# EXERCISE DETAILS
The required result is a copy of each line below in which "return" appears.

= = = =

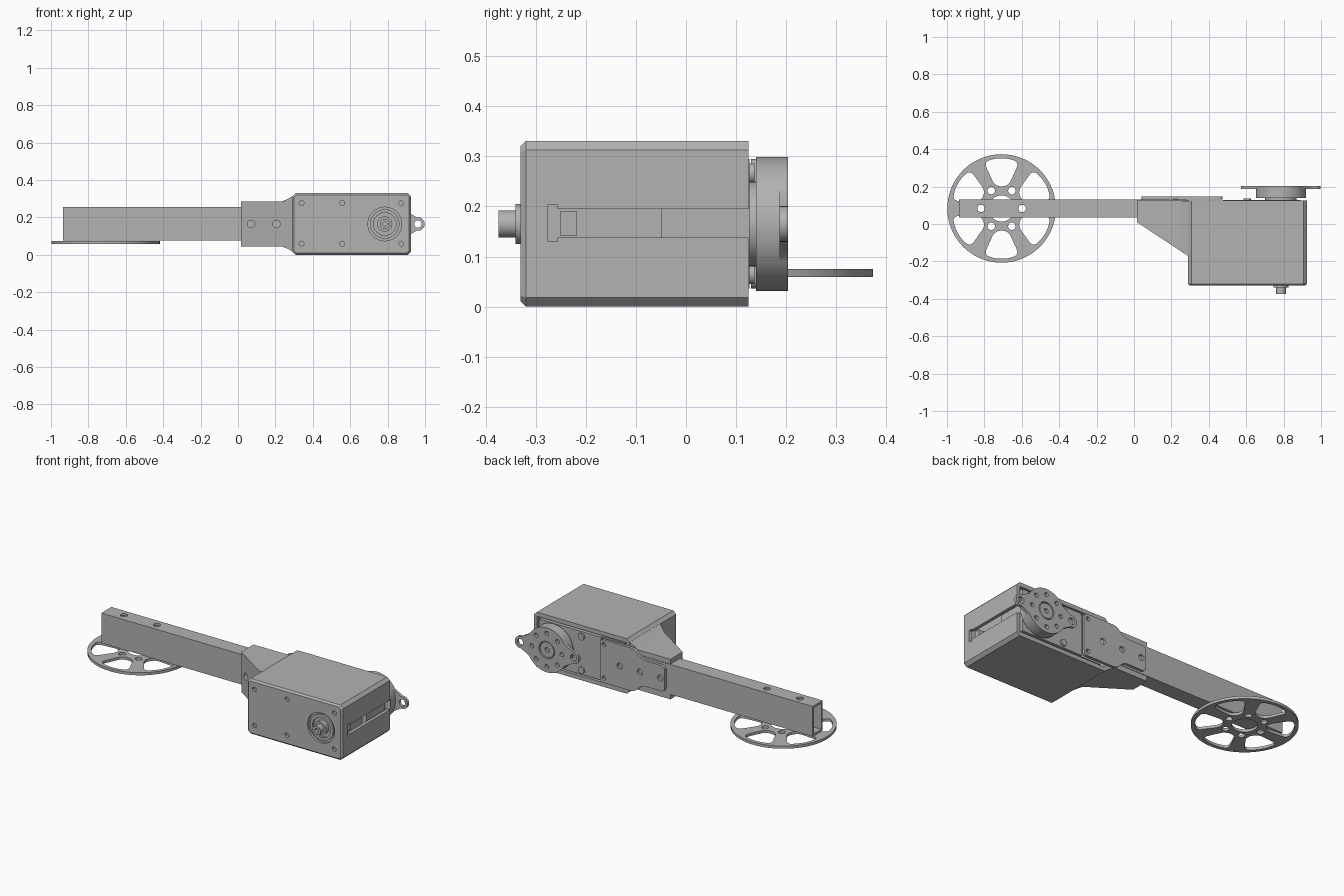
import bpy, bmesh
from math import sin, cos, pi, radians
from mathutils import Vector, Matrix

if "Cube" in bpy.data.objects:
    bpy.data.objects.remove(bpy.data.objects["Cube"], do_unlink=True)

grey = bpy.data.materials.new("machined_grey")
grey.use_nodes = True
grey.diffuse_color = (0.45, 0.45, 0.45, 1)
grey.node_tree.nodes["Principled BSDF"].inputs["Base Color"].default_value = grey.diffuse_color


def finish(name, bm):
    mesh = bpy.data.meshes.new(name)
    bmesh.ops.recalc_face_normals(bm, faces=bm.faces)
    bm.to_mesh(mesh)
    bm.free()
    mesh.materials.append(grey)
    obj = bpy.data.objects.new(name, mesh)
    bpy.context.collection.objects.link(obj)
    return obj


def box_mesh(lo, hi):
    bm = bmesh.new()
    lo, hi = Vector(lo), Vector(hi)
    size = hi - lo
    bmesh.ops.create_cube(bm, size=1, matrix=Matrix.Translation((lo + hi) / 2) @ Matrix.Diagonal((*size, 1)))
    return bm


def box(name, lo, hi):
    return finish(name, box_mesh(lo, hi))


def cylinder(name, radius, start, end, tip=None, sides=40):
    start, end = Vector(start), Vector(end)
    axis = end - start
    bm = bmesh.new()
    turn = axis.to_track_quat('Z', 'Y').to_matrix().to_4x4()
    bmesh.ops.create_cone(bm, cap_ends=True, segments=sides, radius1=radius,
                          radius2=radius if tip is None else tip, depth=axis.length,
                          matrix=Matrix.Translation((start + end) / 2) @ turn)
    return finish(name, bm)


def hull(name, points):
    bm = bmesh.new()
    for p in points:
        bm.verts.new(p)
    bmesh.ops.convex_hull(bm, input=bm.verts)
    bmesh.ops.dissolve_limit(bm, angle_limit=0.01, verts=bm.verts, edges=bm.edges)
    return finish(name, bm)


def activate(obj):
    bpy.ops.object.select_all(action='DESELECT')
    obj.select_set(True)
    bpy.context.view_layer.objects.active = obj


def cut(obj, cutters):
    for c in cutters:
        c.hide_render = True
        mod = obj.modifiers.new("cut", 'BOOLEAN')
        mod.operation = 'DIFFERENCE'
        mod.solver = 'EXACT'
        mod.object = c
        activate(obj)
        bpy.ops.object.modifier_apply(modifier=mod.name)
        bpy.data.objects.remove(c, do_unlink=True)


def arc(x, y, r, a=0, b=360, n=32):
    last = n if b - a >= 360 else n - 1
    angles = [radians(a + (b - a) * i / last) for i in range(n)]
    return [(x + r * cos(t), y + r * sin(t)) for t in angles]


def rounded(points, radius, steps=5):
    out = []
    for i, p in enumerate(points):
        p, a, b = Vector(p), Vector(points[i - 1]), Vector(points[(i + 1) % len(points)])
        s = p + (a - p).normalized() * min(radius, (a - p).length / 2)
        e = p + (b - p).normalized() * min(radius, (b - p).length / 2)
        for k in range(steps + 1):
            t = k / steps
            out.append(tuple(s * (1 - t) ** 2 + p * 2 * t * (1 - t) + e * t * t))
    return out


def plate(name, outlines, thickness, location, upright=False):
    """Flat sheet: first outline is the rim, the others are holes."""
    curve = bpy.data.curves.new(name, 'CURVE')
    curve.dimensions = '2D'
    curve.fill_mode = 'BOTH'
    curve.extrude = thickness / 2
    for pts in outlines:
        spline = curve.splines.new('POLY')
        spline.points.add(len(pts) - 1)
        for q, (x, y) in zip(spline.points, pts):
            q.co = (x, y, 0, 1)
        spline.use_cyclic_u = True
    curve.materials.append(grey)
    obj = bpy.data.objects.new(name, curve)
    bpy.context.collection.objects.link(obj)
    obj.location = location
    if upright:
        obj.rotation_euler.x = pi / 2
    activate(obj)
    bpy.ops.object.convert(target='MESH')
    return bpy.context.object


SX, SZ = 0.785, 0.165      # output shaft axis
BOLTS = (0.07, 0.205)      # bracket bolt positions

# Spoked wheel lying flat under the arm
window = rounded([(-.035, .118), (.035, .118), (.093, .245), (.05, .264), (0, .27),
                  (-.05, .264), (-.093, .245)], 0.035)
holes = [arc(0, 0, 0.07)]
for i in range(6):
    t = i * pi / 3
    holes.append([(x * cos(t) - y * sin(t), x * sin(t) + y * cos(t)) for x, y in window])
    holes.append(arc(0.11 * cos(t), 0.11 * sin(t), 0.02, n=20))
plate("wheel", [arc(0, 0, 0.29, n=72)] + holes, 0.016, (-0.708, 0.083, 0.067))

# Hollow square arm
arm = box("arm_tube", (-0.935, 0.035, 0.076), (0.28, 0.13, 0.257))
cut(arm, [box("bore", (-1, 0.047, 0.088), (0.27, 0.118, 0.245))]
    + [cylinder("hole", 0.02, (x, 0.083, 0), (x, 0.083, 0.4), sides=24) for x in (-0.818, -0.598)])

# Wedge bracket with flared root
wedge = [(0.015, 0.127), (0.015, 0.01), (0.291, -0.172), (0.291, 0.127)]
bracket = hull("wedge_bracket", [(x, y, z) for x, y in wedge for z in (0.045, 0.286)])
cut(bracket, [box("arm_socket", (0, 0.036, 0.077), (0.279, 0.2, 0.256))]
    + [cylinder("hole", 0.02, (x, -0.4, SZ), (x, 0.1, SZ), sides=24) for x in BOLTS])
for name, flat, tall in (("upper_flare", 0.285, 0.313), ("lower_flare", 0.046, 0.018)):
    hull(name, [(0.24, -0.138, flat), (0.24, 0.12, flat), (0.291, -0.172, flat),
                (0.291, 0.12, flat), (0.291, -0.172, tall), (0.291, 0.12, tall)])

# Gearbox housing: chamfered along its length and round the front
bm = box_mesh((0.29, -0.33, 0.0), (0.925, 0.125, 0.331))
side = [e for e in bm.edges if abs(e.verts[0].co.y - e.verts[1].co.y) > 0.1]
bmesh.ops.bevel(bm, geom=side, offset=0.018, segments=1, affect='EDGES')
front = [e for e in bm.edges if all(v.co.y < -0.32 for v in e.verts)]
bmesh.ops.bevel(bm, geom=front, offset=0.01, segments=1, affect='EDGES')
housing = finish("housing", bm)
screws = [(x, z) for x in (0.34, 0.557, 0.872) for z in (0.06, 0.277)]
cut(housing, [
    box("cavity", (0.31, -0.29, 0.025), (0.905, 0.2, 0.306)),
    box("side_slot", (0.89, -0.26, 0.138), (0.95, 0.2, 0.195)),
    box("slot_end", (0.89, -0.277, 0.13), (0.95, -0.257, 0.203)),
    cylinder("shaft_recess", 0.09, (SX, -0.4, SZ), (SX, -0.315, SZ), sides=48)]
    + [cylinder("screw_hole", 0.013, (x, -0.4, z), (x, -0.315, z), sides=20) for x, z in screws])

# Inner drive unit
box("drive_body", (0.33, -0.05, 0.036), (0.89, 0.115, 0.295))
box("drive_gearbox", (0.55, -0.285, 0.06), (0.86, -0.05, 0.27))
box("cable_socket", (0.85, -0.252, 0.142), (0.905, -0.218, 0.19))

# Front shaft and its bearing rings
plate("bearing_ring", [arc(0, 0, 0.078, n=48), arc(0, 0, 0.06, n=48)], 0.012,
      (SX, -0.32, SZ), True)
cylinder("shaft_collar", 0.04, (SX, -0.31, SZ), (SX, -0.34, SZ))
shaft = cylinder("front_shaft", 0.027, (SX, -0.3, SZ), (SX, -0.374, SZ))
cut(shaft, [cylinder("shaft_bore", 0.012, (SX, -0.4, SZ), (SX, -0.35, SZ), sides=20)])

# Rear mounting plate, stepped narrower towards the arm
rim = rounded([(0.04, 0.088), (0.19, 0.088), (0.245, 0.036), (0.472, 0.036),
               (0.472, 0.295), (0.245, 0.295), (0.19, 0.243), (0.04, 0.243)], 0.025)
plate_holes = [arc(x, SZ, 0.018, n=20) for x in (*BOLTS, 0.34)]
plate_holes += [arc(0.445, z, 0.013, n=20) for z in (0.065, 0.266)]
plate("mounting_plate", [rim] + plate_holes, 0.016, (0, 0.138, 0), True)
box("drive_back_cover", (0.476, 0.11, 0.036), (0.89, 0.127, 0.295))
for z in (0.065, 0.266):
    cylinder("cover_post", 0.02, (0.605, 0.12, z), (0.605, 0.137, z), sides=20)

# Output hub and eared horn
cylinder("hub_neck", 0.085, (SX, 0.11, SZ), (SX, 0.15, SZ))
cylinder("hub_disc", 0.134, (SX, 0.14, SZ), (SX, 0.187, SZ), sides=64)
ear = 0.177
horn = (arc(0, 0, 0.134, 30, 150) + arc(-ear, 0, 0.036, 80, 280, 16)
        + arc(0, 0, 0.134, 210, 330) + arc(ear, 0, 0.036, -100, 100, 16))
horn_holes = [arc(s * ear, 0, 0.02, n=20) for s in (-1, 1)] + [arc(0, 0, 0.052)]
horn_holes += [arc(0.1 * cos(i * pi / 4), 0.1 * sin(i * pi / 4), 0.013, n=16) for i in range(8)]
plate("output_horn", [horn] + horn_holes, 0.017, (SX, 0.1955, SZ), True)
plate("horn_boss", [arc(0, 0, 0.046), arc(0, 0, 0.014, n=20)], 0.015, (SX, 0.194, SZ), True)

# Smooth round walls, keep edges sharp
for obj in bpy.context.scene.objects:
    if obj.type == 'MESH':
        activate(obj)
        bpy.ops.object.shade_smooth_by_angle(angle=radians(30))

= = = =

# SOLUTION FOR THIS PROBLEM
    return obj
    return bm
    return finish(name, box_mesh(lo, hi))
    return finish(name, bm)
    return finish(name, bm)
    return [(x + r * cos(t), y + r * sin(t)) for t in angles]
    return out
    return bpy.context.object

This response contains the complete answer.